Below this line are records; write out exactly the lines from the one containing "plane_co=(0, 0, 0), plane_no=outward, clear_outer=True)" through the one containing "a, b = rim[i], rim[(i + 1) % 10]", with the pictures left out.
:: Extracted material
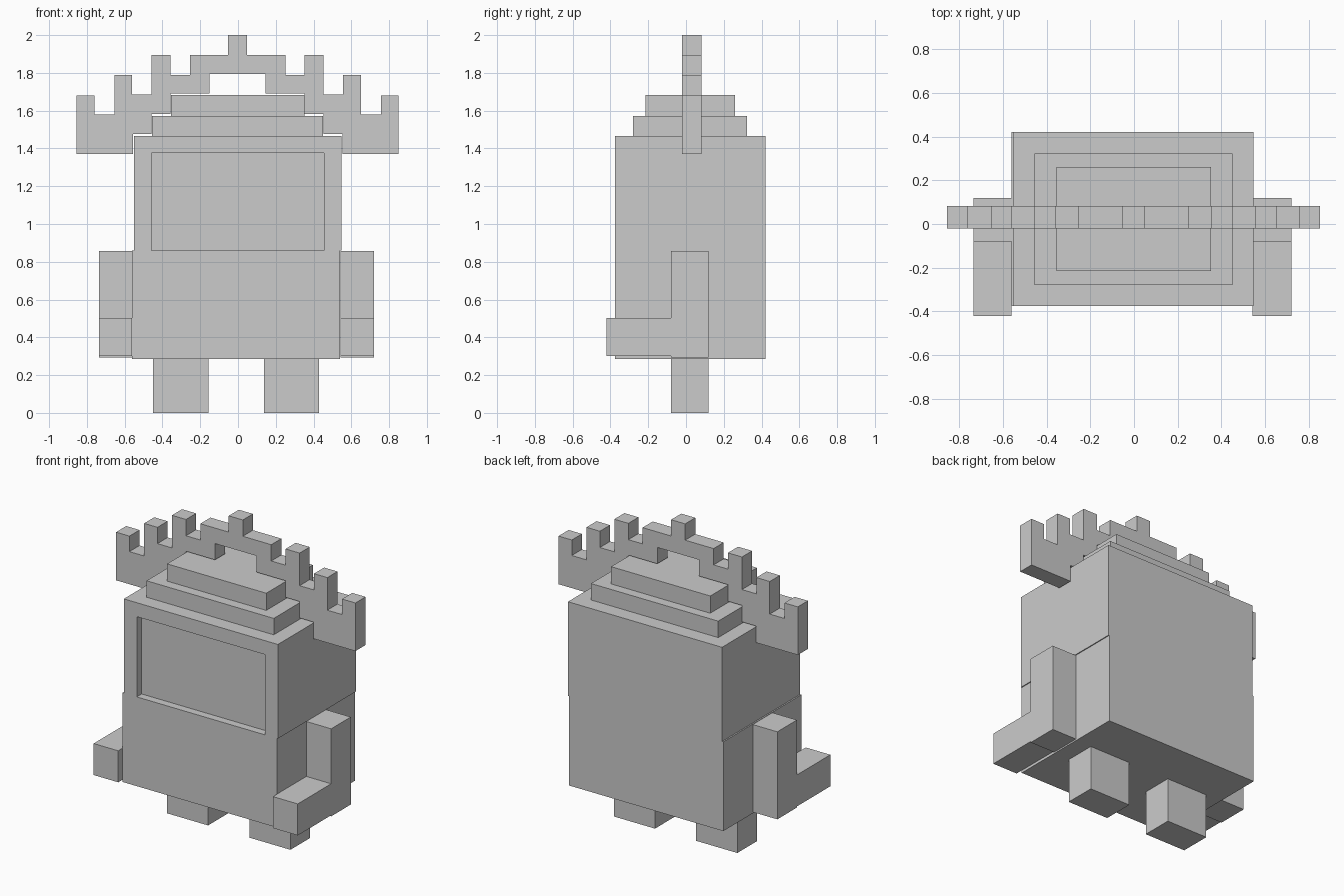
import bpy, bmesh

if "Cube" in bpy.data.objects:
    bpy.data.objects.remove(bpy.data.objects["Cube"])


def prism(name, outline, axis, lo, hi):
    """Extrude a 2D outline along x (outline in y,z) or along y (outline in x,z)."""
    bm = bmesh.new()
    place = (lambda p: (lo, *p)) if axis == 'x' else (lambda p: (p[0], lo, p[1]))
    face = bm.faces.new([bm.verts.new(place(p)) for p in outline])
    out = bmesh.ops.extrude_face_region(bm, geom=[face])
    d = hi - lo
    moved = [v for v in out['geom'] if isinstance(v, bmesh.types.BMVert)]
    bmesh.ops.translate(bm, verts=moved, vec=(d, 0, 0) if axis == 'x' else (0, d, 0))
    bmesh.ops.recalc_face_normals(bm, faces=bm.faces)
    mesh = bpy.data.meshes.new(name)
    bm.to_mesh(mesh)
    bm.free()
    obj = bpy.data.objects.new(name, mesh)
    bpy.context.collection.objects.link(obj)
    return obj


def box(name, x, y, z):
    return prism(name, [(x[0], z[0]), (x[1], z[0]), (x[1], z[1]), (x[0], z[1])], 'y', *y)


# Torso in two blocks
box("lower_body", (-0.56, 0.541), (-0.375, 0.42), (0.285, 0.86))
upper = box("upper_body", (-0.551, 0.547), (-0.375, 0.42), (0.86, 1.467))

# Shallow face recess, open down to the lower block
cutter = box("face_cutter", (-0.459, 0.455), (-0.5, -0.325), (0.7, 1.377))
cutter.hide_render = True
cutter.hide_set(True)
mod = upper.modifiers.new("face_recess", 'BOOLEAN')
mod.operation = 'DIFFERENCE'
mod.solver = 'EXACT'
mod.object = cutter

# Stepped top of the head
box("head_step_low", (-0.456, 0.451), (-0.28, 0.323), (1.467, 1.573))
box("head_step_high", (-0.355, 0.352), (-0.215, 0.26), (1.573, 1.684))

# L-shaped arms and short legs
arm = [(-0.42, 0.30), (-0.08, 0.30), (-0.08, 0.293), (0.12, 0.293),
       (0.12, 0.857), (-0.08, 0.857), (-0.08, 0.503), (-0.42, 0.503)]
for side, ax, lx in (("left", (-0.735, -0.56), (-0.45, -0.157)),
                     ("right", (0.543, 0.72), (0.137, 0.43))):
    prism(side + "_arm", arm, 'x', *ax)
    box(side + "_leg", lx, (-0.08, 0.12), (0.0, 0.285))

# Stepped crest arching over the head: half outline, mirrored
outer = [(0.555, 1.37), (0.853, 1.37), (0.853, 1.68), (0.758, 1.68), (0.758, 1.58),
         (0.653, 1.58), (0.653, 1.79), (0.558, 1.79), (0.558, 1.685), (0.455, 1.685),
         (0.455, 1.895), (0.355, 1.895), (0.355, 1.79), (0.253, 1.79), (0.253, 1.895),
         (0.05, 1.895), (0.05, 2.0)]
inner = [(0.148, 1.795), (0.148, 1.69), (0.355, 1.69), (0.355, 1.583),
         (0.455, 1.583), (0.455, 1.477), (0.555, 1.477)]


def mirrored(points):
    return [(-x, z) for x, z in reversed(points)]


crest = outer + mirrored(outer) + mirrored(inner) + inner
prism("crest", [(x - 0.002, z) for x, z in crest], 'y', -0.02, 0.083)
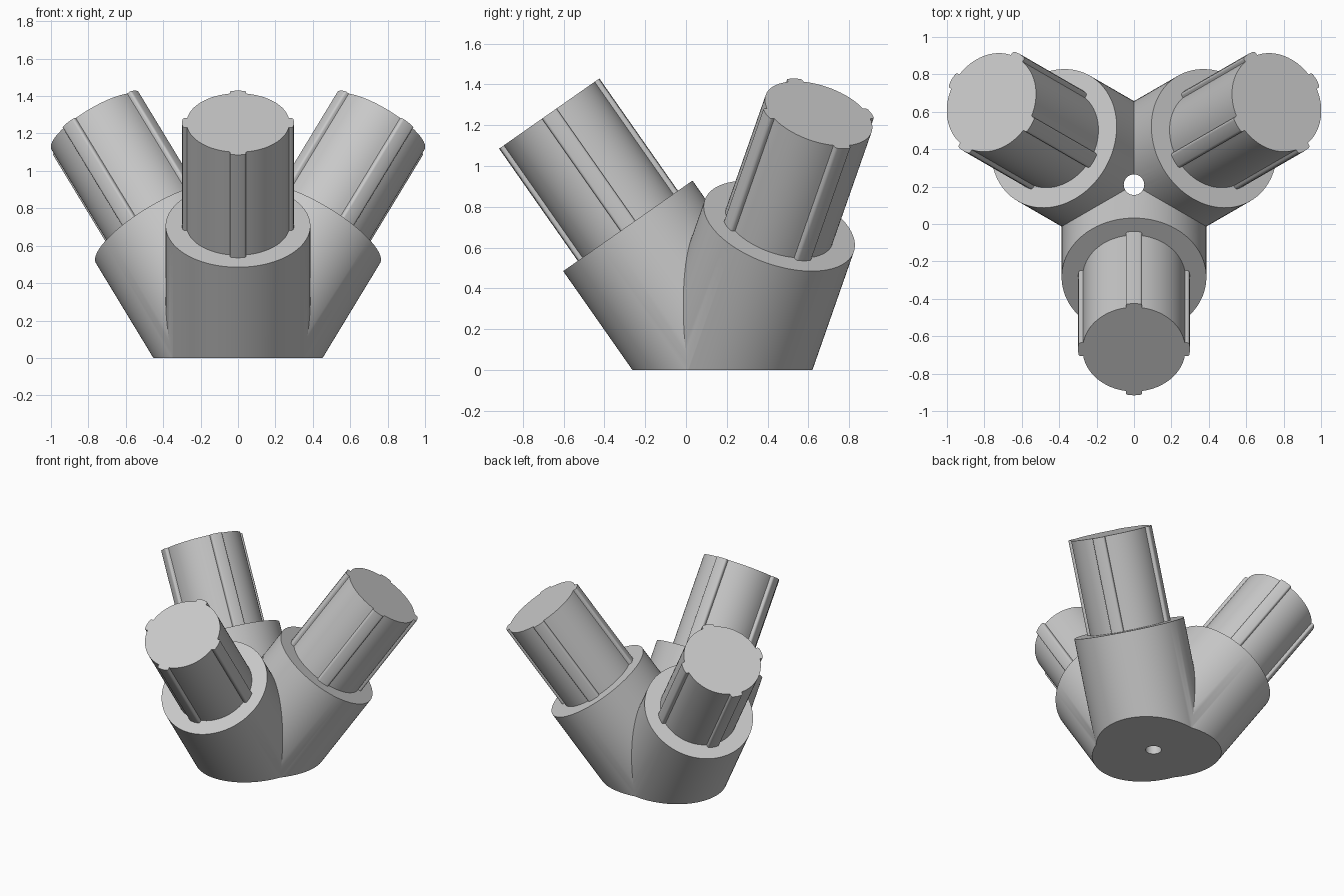
import bpy, bmesh, math
from mathutils import Matrix, Vector

if "Cube" in bpy.data.objects:
    bpy.data.objects.remove(bpy.data.objects["Cube"])

TILT = math.radians(35)
CENTRE = Vector((0, 0.21, 0))
COLLAR_R, COLLAR_LEN = 0.387, 0.863
PEG_R, RIDGE_R, RIDGE_HALF, ROUND = 0.275, 0.30, 0.044, 0.014
PEG_TOP = 1.535

grey = bpy.data.materials.new("grey")
grey.diffuse_color = (0.58, 0.58, 0.58, 1)
grey.use_nodes = True
grey.node_tree.nodes["Principled BSDF"].inputs["Base Color"].default_value = grey.diffuse_color


def add_prism(bm, profile, z0, z1, matrix):
    """Counter-clockwise profile extruded from z0 to z1 and placed by matrix."""
    low = [bm.verts.new(matrix @ Vector((x, y, z0))) for x, y in profile]
    high = [bm.verts.new(matrix @ Vector((x, y, z1))) for x, y in profile]
    bm.faces.new(low[::-1])
    bm.faces.new(high)
    n = len(profile)
    for i in range(n):
        j = (i + 1) % n
        bm.faces.new((low[i], low[j], high[j], high[i]))


def finish(bm, name):
    mesh = bpy.data.meshes.new(name)
    bm.normal_update()
    bm.to_mesh(mesh)
    bm.free()
    mesh.materials.append(grey)
    ob = bpy.data.objects.new(name, mesh)
    bpy.context.collection.objects.link(ob)
    return ob


def arc(r, a0, a1, n):
    return [(r * math.cos(a0 + (a1 - a0) * i / n), r * math.sin(a0 + (a1 - a0) * i / n))
            for i in range(n + 1)]


def circle(r, n):
    return arc(r, 0, math.tau, n)[:-1]


def smooth(ob):
    bpy.ops.object.select_all(action='DESELECT')
    ob.select_set(True)
    bpy.context.view_layer.objects.active = ob
    bpy.ops.object.shade_smooth_by_angle(angle=math.radians(28))


def arm_matrix(k):
    return Matrix.Rotation(k * math.tau / 3, 4, 'Z') @ Matrix.Rotation(TILT, 4, 'X')


# Peg cross-section: round shaft with four raised ridges with rounded corners
corner = [(RIDGE_R - 0.003 - ROUND + x, RIDGE_HALF - ROUND + y)
          for x, y in arc(ROUND, 0, math.pi / 2, 4)]
ridge = [(x, -y) for x, y in reversed(corner)] + [(RIDGE_R, 0)] + corner
base_angle = math.asin(RIDGE_HALF / PEG_R)
peg_profile = []
for k in range(4):
    a = k * math.pi / 2
    c, s = math.cos(a), math.sin(a)
    peg_profile += [(x * c - y * s, x * s + y * c) for x, y in ridge]
    peg_profile += arc(PEG_R, a + base_angle, a + math.pi / 2 - base_angle, 16)

# Three leaning pegs
for k, label in enumerate(("front", "back_right", "back_left")):
    bm = bmesh.new()
    add_prism(bm, peg_profile, COLLAR_LEN - 0.002, PEG_TOP,
              Matrix.Translation(CENTRE) @ arm_matrix(k))
    smooth(finish(bm, label + "_peg"))

# One collar, trimmed to the floor and to its third of the circle
bm = bmesh.new()
add_prism(bm, circle(COLLAR_R, 96), -0.8, COLLAR_LEN, arm_matrix(0))
s60, c60 = math.sin(math.pi / 3), math.cos(math.pi / 3)
for outward in ((0, 0, -1), (c60, s60, 0), (-c60, s60, 0)):
    bmesh.ops.bisect_plane(bm, geom=bm.verts[:] + bm.edges[:] + bm.faces[:], dist=1e-6,
                           plane_co=(0, 0, 0), plane_no=outward, clear_outer=True)

# Repeat the collar around the centre, weld, and close the floor
third = bm.verts[:] + bm.edges[:] + bm.faces[:]
for k in (1, 2):
    new = bmesh.ops.duplicate(bm, geom=third)["geom"]
    bmesh.ops.rotate(bm, verts=[v for v in new if isinstance(v, bmesh.types.BMVert)],
                     cent=(0, 0, 0), matrix=Matrix.Rotation(k * math.tau / 3, 3, 'Z'))
bmesh.ops.remove_doubles(bm, verts=bm.verts[:], dist=1e-4)
rim = [e for e in bm.edges if e.is_boundary and all(abs(v.co.z) < 1e-4 for v in e.verts)]
bmesh.ops.holes_fill(bm, edges=rim, sides=0)
bm.normal_update()
bmesh.ops.recalc_face_normals(bm, faces=bm.faces[:])
bmesh.ops.translate(bm, vec=CENTRE, verts=bm.verts[:])
base = finish(bm, "base")

# Hole drilled through the middle
bm = bmesh.new()
add_prism(bm, circle(0.055, 32), -0.5, 1.5, Matrix.Translation(CENTRE))
drill = finish(bm, "hole_cutter")
drill.hide_render = True
mod = base.modifiers.new("hole", 'BOOLEAN')
mod.operation, mod.solver, mod.object = 'DIFFERENCE', 'EXACT', drill
bpy.context.view_layer.objects.active = base
bpy.ops.object.modifier_apply(modifier=mod.name)
bpy.data.objects.remove(drill)
smooth(base)
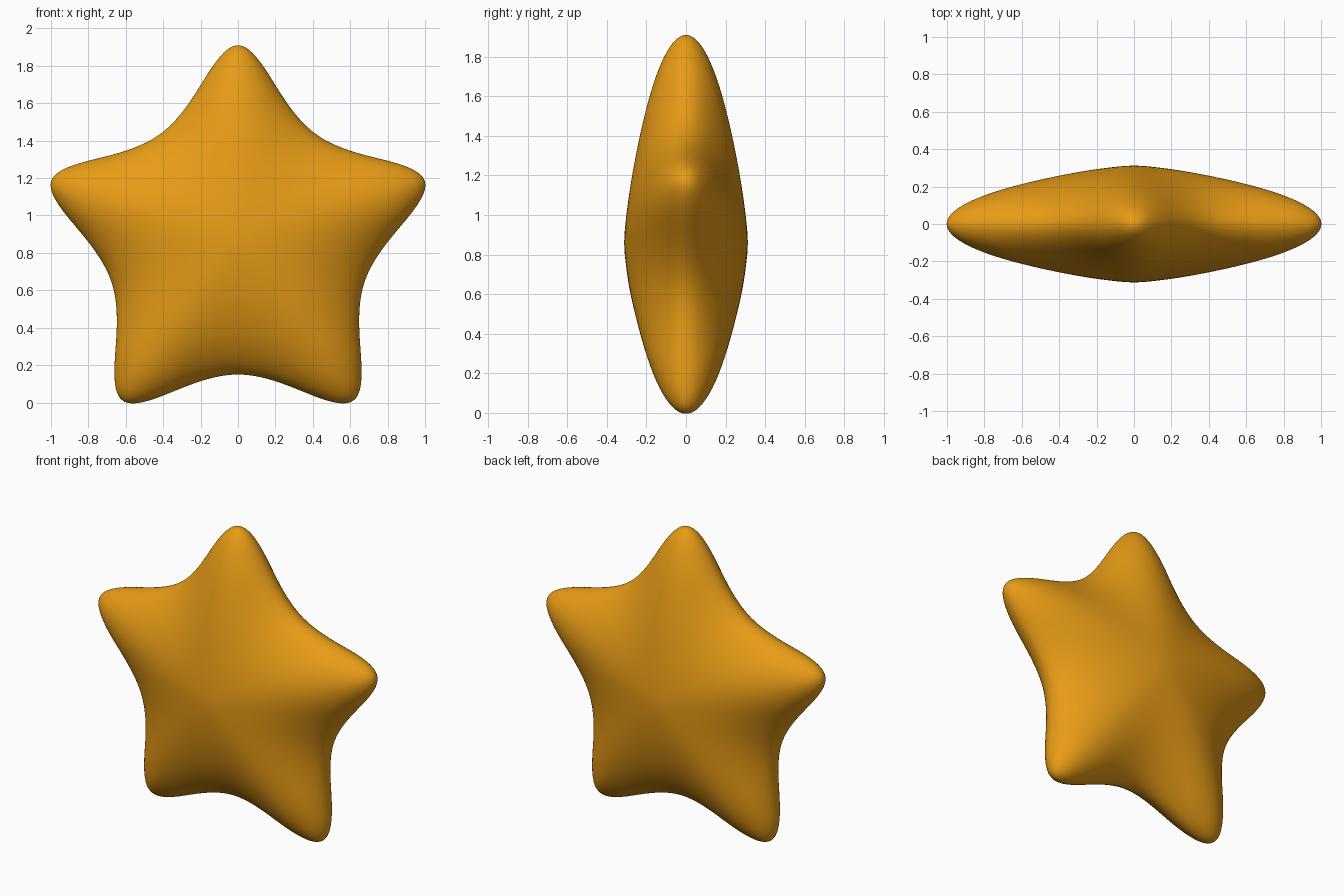
import bpy, bmesh
from math import sin, cos, pi

if "Cube" in bpy.data.objects:
    bpy.data.objects.remove(bpy.data.objects["Cube"])

TIP, VALLEY, DEPTH, CENTRE_Z = 1.898, 0.648, 0.454, 0.86

# Control cage: ten-point star rim joined to a front and a back centre point
bm = bmesh.new()
rim = []
for i in range(10):
    r = VALLEY if i % 2 else TIP
    a = i * pi / 5
    rim.append(bm.verts.new((r * sin(a), 0, r * cos(a))))
front = bm.verts.new((0, -DEPTH, 0))
back = bm.verts.new((0, DEPTH, 0))
for i in range(10):
    a, b = rim[i], rim[(i + 1) % 10]
    bm.faces.new((front, a, b))
    bm.faces.new((back, b, a))
bmesh.ops.recalc_face_normals(bm, faces=bm.faces[:])
for f in bm.faces:
    f.smooth = True
mesh = bpy.data.meshes.new("star")
bm.to_mesh(mesh)
bm.free()

star = bpy.data.objects.new("star", mesh)
star.location.z = CENTRE_Z
bpy.context.collection.objects.link(star)

# Subdivision rounds the cage into a soft, puffy star
sub = star.modifiers.new("round", 'SUBSURF')
sub.levels = sub.render_levels = 5

# Orange-gold surface
mat = bpy.data.materials.new("orange")
mat.diffuse_color = (0.8, 0.33, 0.008, 1)
mat.use_nodes = True
mat.node_tree.nodes["Principled BSDF"].inputs["Base Color"].default_value = mat.diffuse_color
mesh.materials.append(mat)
::::
■ Result below
                           plane_co=(0, 0, 0), plane_no=outward, clear_outer=True)

# Repeat the collar around the centre, weld, and close the floor
third = bm.verts[:] + bm.edges[:] + bm.faces[:]
for k in (1, 2):
    new = bmesh.ops.duplicate(bm, geom=third)["geom"]
    bmesh.ops.rotate(bm, verts=[v for v in new if isinstance(v, bmesh.types.BMVert)],
                     cent=(0, 0, 0), matrix=Matrix.Rotation(k * math.tau / 3, 3, 'Z'))
bmesh.ops.remove_doubles(bm, verts=bm.verts[:], dist=1e-4)
rim = [e for e in bm.edges if e.is_boundary and all(abs(v.co.z) < 1e-4 for v in e.verts)]
bmesh.ops.holes_fill(bm, edges=rim, sides=0)
bm.normal_update()
bmesh.ops.recalc_face_normals(bm, faces=bm.faces[:])
bmesh.ops.translate(bm, vec=CENTRE, verts=bm.verts[:])
base = finish(bm, "base")

# Hole drilled through the middle
bm = bmesh.new()
add_prism(bm, circle(0.055, 32), -0.5, 1.5, Matrix.Translation(CENTRE))
drill = finish(bm, "hole_cutter")
drill.hide_render = True
mod = base.modifiers.new("hole", 'BOOLEAN')
mod.operation, mod.solver, mod.object = 'DIFFERENCE', 'EXACT', drill
bpy.context.view_layer.objects.active = base
bpy.ops.object.modifier_apply(modifier=mod.name)
bpy.data.objects.remove(drill)
smooth(base)
import bpy, bmesh
from math import sin, cos, pi

if "Cube" in bpy.data.objects:
    bpy.data.objects.remove(bpy.data.objects["Cube"])

TIP, VALLEY, DEPTH, CENTRE_Z = 1.898, 0.648, 0.454, 0.86

# Control cage: ten-point star rim joined to a front and a back centre point
bm = bmesh.new()
rim = []
for i in range(10):
    r = VALLEY if i % 2 else TIP
    a = i * pi / 5
    rim.append(bm.verts.new((r * sin(a), 0, r * cos(a))))
front = bm.verts.new((0, -DEPTH, 0))
back = bm.verts.new((0, DEPTH, 0))
for i in range(10):
    a, b = rim[i], rim[(i + 1) % 10]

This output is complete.